|Title:||Two Weeks in November|
|Publisher:||Jonathan Ball Publishers|
|Date of publication:||2019|
|Disclaimer:||Jonathan Ball Publishers kindly sent me a copy of this book in exchange for an honest review.|
“Don’t pursue big plans in November, my child; the ancestral spirits are restless, still deliberating which prayers to answer” Shona Proverb
Quite a few years ago I picked up Douglas Rogers’ first book, The Last Resort: A Memoir of Zimbabwe, and this memoir turned out to be not just another account of land seized from white farmers, by a white Zimbabwean. Instead Roger’s book became a deeply emotional account of the Zimbabwean condition. It is a story of survival, and humour amidst the often-times shocking reality of living in modern day Zimbabwe under the tyranny of then President Robert Mugabe. The Last Resort is a book about Zimbabwe, about black and white Zimbabweans, and about hope.
In Two Weeks in November, described as ‘narrative non-fiction’ Rogers describes in thrilling detail the events that took place months before the so-called ‘coup that was not a coup’ in Harare, Zimbabwe on 18th November 2017. It begins with the forming of an alliance on the streets of Johannesburg, South Africa, and involves white businessman Tom Ellis, who had a love for Zimbabwe, CIO Operatives Agent Kasper and Agent Magic deployed to assassinate Ellis, Gabriel Shumba, a human rights lawyer exiled from Zimbabwe, and Emmerson Dambudzo Mnangagwa, known also as ED or ‘the Crocodile’ and the former Vice President of a nation run for thirty-seven years by a man who became an infamous tyrant. Together these unlikely men formed a group called the Northgate Diaspora Group or the Core Group, and they planned to remove the man who once stood as a symbol of power and overcoming white colonial rule, and who eventually became one of the most deplorable dictators in history and led his country into ruin. In sport’s bars and through text messages they held secret meetings, and vowed that one day Zimbabwean people would have hope again.
Rogers’ account reads like a spy thriller, and it is necessary to remind oneself that you are not, in fact, reading a novel at all. While the story reaches epic plot points, one of the most terrific being a shoot-out at a Mozambican outpost, and the smuggling of people in the boots of cars, it also brings the reader intimately into the author’s own relationship with Zimbabwe. The reader walks the streets of a country with post-colonial street names and decaying architecture, and learns of the decadent lifestyle of Robert Mugabe and his much younger wife, Grace, who became a tyrant in her own right.
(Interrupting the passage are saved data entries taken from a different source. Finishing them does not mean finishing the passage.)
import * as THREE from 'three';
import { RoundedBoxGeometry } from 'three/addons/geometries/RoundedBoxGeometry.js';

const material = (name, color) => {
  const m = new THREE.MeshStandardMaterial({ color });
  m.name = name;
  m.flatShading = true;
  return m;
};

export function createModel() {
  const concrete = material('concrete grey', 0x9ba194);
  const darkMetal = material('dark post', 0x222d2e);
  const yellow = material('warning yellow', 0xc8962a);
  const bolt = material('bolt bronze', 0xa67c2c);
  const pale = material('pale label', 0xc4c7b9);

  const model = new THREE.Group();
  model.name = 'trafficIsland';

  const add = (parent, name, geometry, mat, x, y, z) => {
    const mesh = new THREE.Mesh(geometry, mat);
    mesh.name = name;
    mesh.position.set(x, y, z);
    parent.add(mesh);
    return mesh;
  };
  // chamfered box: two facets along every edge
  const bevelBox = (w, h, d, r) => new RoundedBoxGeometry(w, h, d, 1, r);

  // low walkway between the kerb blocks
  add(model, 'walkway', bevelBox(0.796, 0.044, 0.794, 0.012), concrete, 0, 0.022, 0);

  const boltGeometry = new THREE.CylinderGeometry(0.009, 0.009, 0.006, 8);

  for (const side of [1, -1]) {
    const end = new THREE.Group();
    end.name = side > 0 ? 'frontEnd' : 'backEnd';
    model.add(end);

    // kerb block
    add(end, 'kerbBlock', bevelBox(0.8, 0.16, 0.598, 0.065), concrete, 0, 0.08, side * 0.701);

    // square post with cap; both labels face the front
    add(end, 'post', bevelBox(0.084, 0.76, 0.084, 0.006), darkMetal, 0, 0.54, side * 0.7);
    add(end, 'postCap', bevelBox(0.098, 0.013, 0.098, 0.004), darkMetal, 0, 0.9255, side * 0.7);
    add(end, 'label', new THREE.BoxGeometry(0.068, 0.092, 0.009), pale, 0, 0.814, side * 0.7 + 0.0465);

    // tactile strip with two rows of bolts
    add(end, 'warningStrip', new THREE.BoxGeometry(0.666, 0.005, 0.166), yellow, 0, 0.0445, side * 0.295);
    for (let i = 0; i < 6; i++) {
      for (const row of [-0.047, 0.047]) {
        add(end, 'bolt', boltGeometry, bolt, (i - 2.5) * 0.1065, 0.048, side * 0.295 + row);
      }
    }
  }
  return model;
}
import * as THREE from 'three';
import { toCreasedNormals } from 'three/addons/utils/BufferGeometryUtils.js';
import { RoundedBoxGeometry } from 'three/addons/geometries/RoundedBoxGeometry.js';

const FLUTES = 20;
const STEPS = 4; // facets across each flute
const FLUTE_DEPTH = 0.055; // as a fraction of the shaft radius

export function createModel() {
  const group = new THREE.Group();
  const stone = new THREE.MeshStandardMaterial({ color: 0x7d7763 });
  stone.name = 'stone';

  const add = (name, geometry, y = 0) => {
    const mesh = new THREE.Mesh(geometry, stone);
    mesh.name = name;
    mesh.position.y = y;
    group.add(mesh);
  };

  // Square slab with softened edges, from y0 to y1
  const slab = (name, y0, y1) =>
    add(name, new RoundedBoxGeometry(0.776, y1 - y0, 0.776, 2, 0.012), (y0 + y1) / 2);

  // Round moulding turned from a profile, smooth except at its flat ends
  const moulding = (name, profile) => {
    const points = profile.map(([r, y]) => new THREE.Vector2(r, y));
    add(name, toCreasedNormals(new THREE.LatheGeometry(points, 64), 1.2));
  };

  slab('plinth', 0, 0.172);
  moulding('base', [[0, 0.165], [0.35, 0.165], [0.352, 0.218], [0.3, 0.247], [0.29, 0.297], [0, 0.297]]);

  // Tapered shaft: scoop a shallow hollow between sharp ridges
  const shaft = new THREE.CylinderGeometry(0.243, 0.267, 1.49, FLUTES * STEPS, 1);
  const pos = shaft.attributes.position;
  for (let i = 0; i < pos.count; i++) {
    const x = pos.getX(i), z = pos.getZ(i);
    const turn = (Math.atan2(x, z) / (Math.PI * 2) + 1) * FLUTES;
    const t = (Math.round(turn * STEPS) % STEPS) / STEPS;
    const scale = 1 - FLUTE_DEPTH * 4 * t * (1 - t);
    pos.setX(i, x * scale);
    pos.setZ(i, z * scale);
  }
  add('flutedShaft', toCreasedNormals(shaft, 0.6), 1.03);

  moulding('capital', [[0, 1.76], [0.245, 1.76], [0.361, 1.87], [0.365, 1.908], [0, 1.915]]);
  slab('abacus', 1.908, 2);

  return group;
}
Whilst the average Zimbabwean lived in fear, and were concerned only with survival, Grace Mugabe was travelling the world, shopping for expensive clothes and reigning terror down on anyone that spoke up against her and her legion of followers known as G40 (or Generation 40).
Zimbabwe’s ruling party ZanuPF was intricately divided into two opposing factions – the old guard who fought in the liberation war and referred to themselves as Lacoste, and the younger generation, G40, who had not fought in any war and were led by Grace Mugabe, who in recent years had begun to take over the bulk of the decision-making owing to her elderly husband’s regressions into old-age. After almost four decades of fear, torture and starvation, the world had grown tired of witnessing Zimbabwe’s destruction, and it’s inability to shake off Mugabe, and in Mugabe’s own refusal to step down. Those that had long since left the country of their birth had resigned themselves to the sad truth that nothing could ever change Zimbabwe’s fate.
In 2008 Morgan Tsvangirai, the leader of the opposition party MDC (Movement for Democratic Change), won the presidential elections and it seemed that finally justice would prevail, but sadly that was not to be. It seemed even a democratic election was not enough to dispel the power of greed and control. Tsvangirai’s failure became another blight on the systematic oppression and terror that were just daily reminders for Zimbabweans that Mugabe’s control was impenetrable. In so many ways it was a reminder to the whole world that the once proud and liberated country was beyond help, and the international media through words and influence created their own heroes and villains and Zimbabwe became a caricature of itself. A warning to all African countries that they must never take the same route.
Of course if I’ve learned anything in reading countless accounts within the African diaspora, it is that African people are resilient – so resilient in fact, that they are capable of joining forces with their enemies if it will mean survival. Two Weeks in November is an amazing tale of survival, and ingenuity and faith. It begins with an assassination attempt and ends in one of the most peaceful protest marches in African history. With it’s crazy and shattering politics, Zimbabwe’s story has always been heartbreaking, but it has also been heart-warming and worth every word spent writing about its people and the love they have for their home.